_EXERCISE DIRECTIONS:_ Output the lines of the records below exactly, beginning at their first line and ending at the line with "for side in"; include no pictures.

_RECORDS SHOWN:_
★ ★ ★ ★ ★ ★ ★

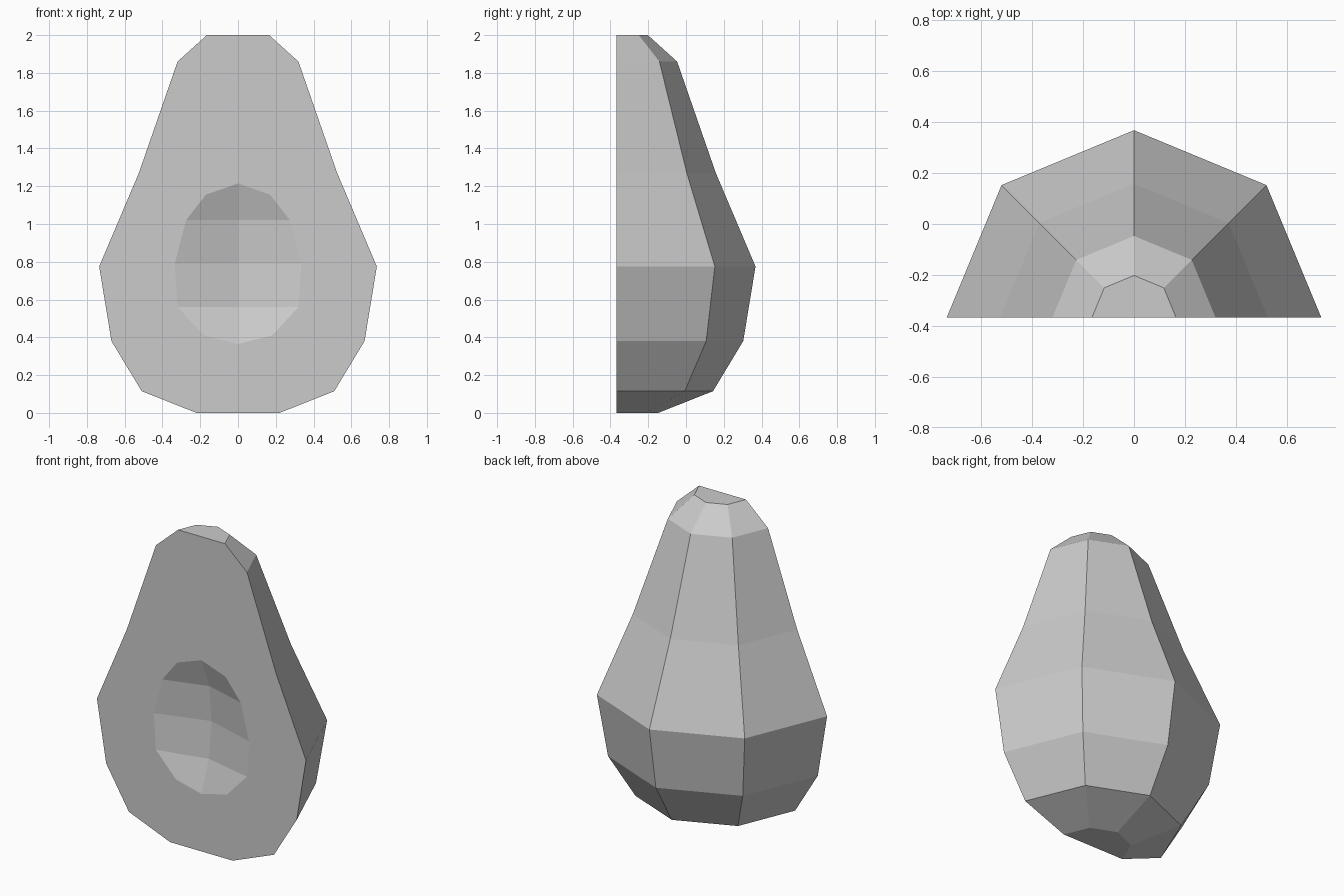
import bpy, bmesh, math

if "Cube" in bpy.data.objects:
    bpy.data.objects.remove(bpy.data.objects["Cube"])

CUT_Y = -0.367
# body profile: (radius, z) from base to tip
PROFILE = [(0.22, 0), (0.51, 0.115), (0.67, 0.38), (0.735, 0.775),
           (0.525, 1.27), (0.32, 1.86), (0.165, 2.0)]
# hollow rim, right side from top to bottom: (x, z)
RIM = [(0.17, 1.155), (0.275, 1.02), (0.335, 0.79), (0.32, 0.56), (0.18, 0.41)]
# deepest line of the hollow: (depth, z)
SPINE = [(0, 1.215), (0.08, 1.02), (0.1, 0.79), (0.075, 0.56), (0, 0.365)]

bm = bmesh.new()

# half-round skin: five points per ring
rings = []
for r, z in PROFILE:
    rings.append([bm.verts.new((r * math.cos(a), CUT_Y + r * math.sin(a), z))
                  for a in (i * math.pi / 4 for i in range(5))])
for lo, hi in zip(rings, rings[1:]):
    for i in range(4):
        bm.faces.new((lo[i], lo[i + 1], hi[i + 1], hi[i]))
bm.faces.new(rings[0])
bm.faces.new(rings[-1])

# seed hollow: two mirrored strips meeting at a central crease
spine = [bm.verts.new((0, CUT_Y + d, z)) for d, z in SPINE]
for side in (1, -1):
    rim = [bm.verts.new((side * x, CUT_Y, z)) for x, z in RIM]
    bm.faces.new((spine[0], rim[0], rim[1], spine[1]))
    bm.faces.new((spine[1], rim[1], rim[2], spine[2]))
    bm.faces.new((spine[2], rim[2], rim[3], spine[3]))
    bm.faces.new((spine[3], rim[3], rim[4], spine[4]))

# flat cut face around the hollow
border = [e for e in bm.edges if len(e.link_faces) == 1]
bmesh.ops.triangle_fill(bm, use_beauty=True, use_dissolve=False, edges=border,
                        normal=(0, -1, 0))
bmesh.ops.recalc_face_normals(bm, faces=bm.faces[:])

mesh = bpy.data.meshes.new("fruit_half")
bm.to_mesh(mesh)
bm.free()
bpy.context.collection.objects.link(bpy.data.objects.new("fruit_half", mesh))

★ ★ ★ ★ ★ ★ ★

_RESPONSE:_
import bpy, bmesh, math

if "Cube" in bpy.data.objects:
    bpy.data.objects.remove(bpy.data.objects["Cube"])

CUT_Y = -0.367
# body profile: (radius, z) from base to tip
PROFILE = [(0.22, 0), (0.51, 0.115), (0.67, 0.38), (0.735, 0.775),
           (0.525, 1.27), (0.32, 1.86), (0.165, 2.0)]
# hollow rim, right side from top to bottom: (x, z)
RIM = [(0.17, 1.155), (0.275, 1.02), (0.335, 0.79), (0.32, 0.56), (0.18, 0.41)]
# deepest line of the hollow: (depth, z)
SPINE = [(0, 1.215), (0.08, 1.02), (0.1, 0.79), (0.075, 0.56), (0, 0.365)]

bm = bmesh.new()

# half-round skin: five points per ring
rings = []
for r, z in PROFILE:
    rings.append([bm.verts.new((r * math.cos(a), CUT_Y + r * math.sin(a), z))
                  for a in (i * math.pi / 4 for i in range(5))])
for lo, hi in zip(rings, rings[1:]):
    for i in range(4):
        bm.faces.new((lo[i], lo[i + 1], hi[i + 1], hi[i]))
bm.faces.new(rings[0])
bm.faces.new(rings[-1])

# seed hollow: two mirrored strips meeting at a central crease
spine = [bm.verts.new((0, CUT_Y + d, z)) for d, z in SPINE]
for side in (1, -1):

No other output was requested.